At present, there is still discrepancy among researchers about the denomination of species in the genus Spirometra; however, in general it is accepted that there are two important species that commonly infect domestic cats: S. erinaceieuropei and Spirometra mansonoides3,4. The basic differences between the two species are: the vagina which is located medially and descends in a straight line in S. mansonoides, whereas the vagina in S. erinaceieuropei lies beside the midline and descends in waves of different amplitude2,3. The other difference between the two species is the shape of the uterus, which is simple, uniform and always presents two turns anteriorly in a C-shape in the case of S. mansonoides, as opposed to the uterus of S. erinaceieuropei which lacks uniformity in the number of turns (between three and seven loops), in addition to having an irregular arrangement and size1. Based on the morphological examination, the tapeworm found in the domestic cat was identified as S. erinaceieuropei. This is the first time that the presence of the zoonotic parasite S. erinaceieuropaei is identified in a domestic cat with clinical signs in Buenos Aires city, Argentina.

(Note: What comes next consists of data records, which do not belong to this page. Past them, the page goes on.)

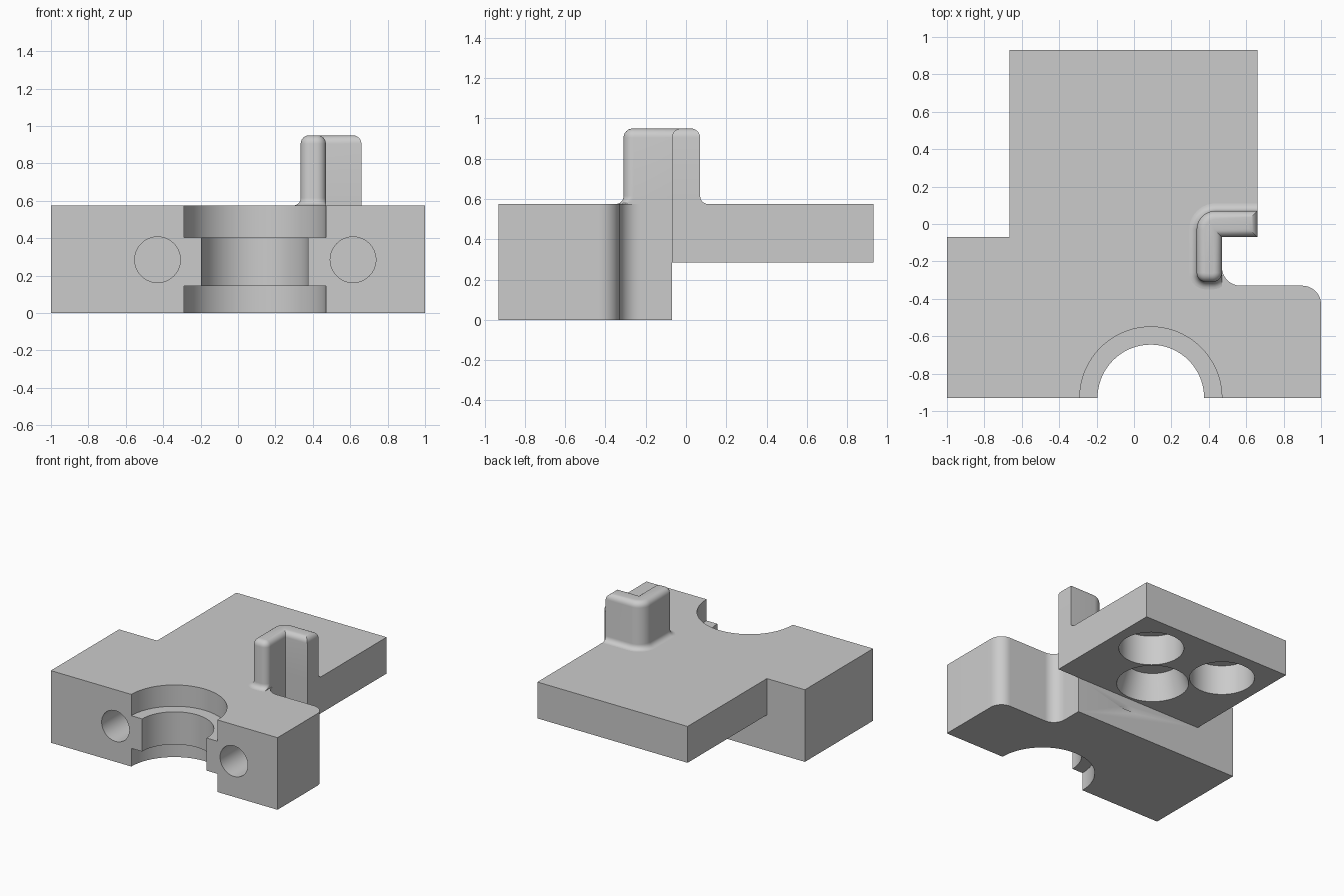
import bpy, bmesh
from math import sin, cos, pi, radians

cube = bpy.data.objects.get("Cube")
if cube:
    bpy.data.objects.remove(cube, do_unlink=True)

grey = bpy.data.materials.new("light_grey")
grey.use_nodes = True
COLOUR = (0.6, 0.6, 0.6, 1)
grey.diffuse_color = COLOUR
grey.node_tree.nodes["Principled BSDF"].inputs["Base Color"].default_value = COLOUR

TOP = 0.575      # top of the body
UNDER = 0.285    # underside of the rear plate
REAR = -0.07     # where the thick block meets the plate


def arc(cx, cy, r, a0, a1, n=12):
    angles = [radians(a0 + (a1 - a0) * i / n) for i in range(n + 1)]
    return [(cx + r * cos(a), cy + r * sin(a)) for a in angles]


def loft(name, rings, cap_bottom=True):
    """Skin a list of (outline, z) rings and cap the ends."""
    bm = bmesh.new()
    layers = [[bm.verts.new((x, y, z)) for x, y in pts] for pts, z in rings]
    n = len(layers[0])
    for low, high in zip(layers, layers[1:]):
        for i in range(n):
            j = (i + 1) % n
            bm.faces.new((low[i], low[j], high[j], high[i]))
    bm.faces.new(layers[-1])
    if cap_bottom:
        bm.faces.new(layers[0][::-1])
    mesh = bpy.data.meshes.new(name)
    bm.to_mesh(mesh)
    bm.free()
    mesh.materials.append(grey)
    ob = bpy.data.objects.new(name, mesh)
    bpy.context.collection.objects.link(ob)
    return ob


def activate(ob):
    bpy.ops.object.select_all(action='DESELECT')
    ob.select_set(True)
    bpy.context.view_layer.objects.active = ob


def cut(target, cutter):
    cutter.hide_render = True
    mod = target.modifiers.new("cut", 'BOOLEAN')
    mod.operation = 'DIFFERENCE'
    mod.solver = 'EXACT'
    mod.object = cutter
    activate(target)
    bpy.ops.object.modifier_apply(modifier=mod.name)
    bpy.data.objects.remove(cutter, do_unlink=True)


def cone(name, x, y, z0, z1, r0, r1):
    return loft(name, [(arc(x, y, r, 0, 355, 71), z) for r, z in ((r0, z0), (r1, z1))])


# Body: block and rear plate in one outline, with the rounded side notch
outline = [(-1, -0.93), (1, -0.93)]
outline += arc(0.9, -0.43, 0.1, 0, 90)
outline += arc(0.57, -0.23, 0.1, 270, 180)
outline += [(0.47, REAR), (0.66, REAR), (0.66, 0.93),
            (-0.665, 0.93), (-0.665, REAR), (-1, REAR)]
body = loft("body", [(outline, 0), (outline, TOP)])

# Relief beneath the rear plate
relief = [(-2, REAR), (2, REAR), (2, 2), (-2, 2)]
cut(body, loft("relief_cutter", [(relief, -1), (relief, UNDER)]))

# Half-round stepped bore in the front
for r, z0, z1 in ((0.285, -0.2, 0.8), (0.38, 0.405, 0.8), (0.38, -0.2, 0.145)):
    cut(body, cone("bore_cutter", 0.09, -0.93, z0, z1, r, r))

# Blind holes in the front face
for x in (-0.43, 0.615):
    hole = cone("front_hole_cutter", 0, 0, -0.4, 0.4, 0.122, 0.122)
    hole.rotation_euler.x = pi / 2
    hole.location = (x, -0.93, UNDER)
    cut(body, hole)

# Pockets under the plate: two straight, one tapered
for x in (-0.336, 0.336):
    cut(body, cone("pocket_cutter", x, 0.597, 0.2, UNDER + 0.24, 0.237, 0.237))
cut(body, cone("taper_cutter", 0, 0.212, UNDER - 0.1, UNDER + 0.2, 0.294, 0.2))


# Upright: L-shaped post with flared foot and rounded top
def post_outline(off):
    o = min(off, 0)
    small = max(0.05 + off, 0.005)
    front = arc(0.385, -0.26, small, 180, 270, 8) + arc(0.42, -0.26, small, 270, 360, 8)
    pts = [(min(x, 0.47 + o), y) for x, y in front]
    pts += [(0.47 + o, REAR - o), (0.66 + o, REAR - o), (0.66 + o, 0.07 + off)]
    return pts + arc(0.435, -0.03, 0.1 + off, 90, 180, 10)


FOOT, CROWN, HEIGHT, STEPS = 0.04, 0.045, 0.95, 6
rings = []
for i in range(STEPS + 1):
    a = pi / 2 * i / STEPS
    rings.append((post_outline(FOOT * (1 - sin(a))), TOP + FOOT * (1 - cos(a))))
for i in range(STEPS + 1):
    a = pi / 2 * i / STEPS
    rings.append((post_outline(-CROWN * (1 - cos(a))), HEIGHT - CROWN * (1 - sin(a))))
post = loft("upright_post", rings, cap_bottom=False)

for ob in (body, post):
    activate(ob)
    bpy.ops.object.shade_smooth_by_angle(angle=radians(30))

Conflict of interest

The authors declare that they have no conflicts of interest.

References
[1]
J.F. Mueller.
The biology of Spirometra.
J Parasitol, 60 (1974), pp. 3-14
[2]
C.S. Palmer, R.C.A. Thompson, R.J. Traub, R. Rees, I.D. Robertson.
National study of the gastrointestinal parasites of dogs and cats in Australia.
Vet Parasitol, 151 (2008), pp. 181-190
[3]
N.P. Scioscia, R.S. Petrigh, P.M. Beldomenico, G.M. Denegri.
The Pampas fox (Lycalopex gymnocercus) as new definitive host for Spirometra erinacei (Cestoda: Diphyllobothriidae).
[4]
R.A. Wardle, J.A. Mcleod.
The zoology of tapeworms.
Minnesota University Press/Geoffrey Cumberlege, Oxford University Press, Amen House, Warwick Square, E.C.4, (1952),
Copyright © 2020. Asociación Argentina de Microbiología
Opciones de artículo
Herramientas
es en pt

¿Es usted profesional sanitario apto para prescribir o dispensar medicamentos?

Are you a health professional able to prescribe or dispense drugs?

Você é um profissional de saúde habilitado a prescrever ou dispensar medicamentos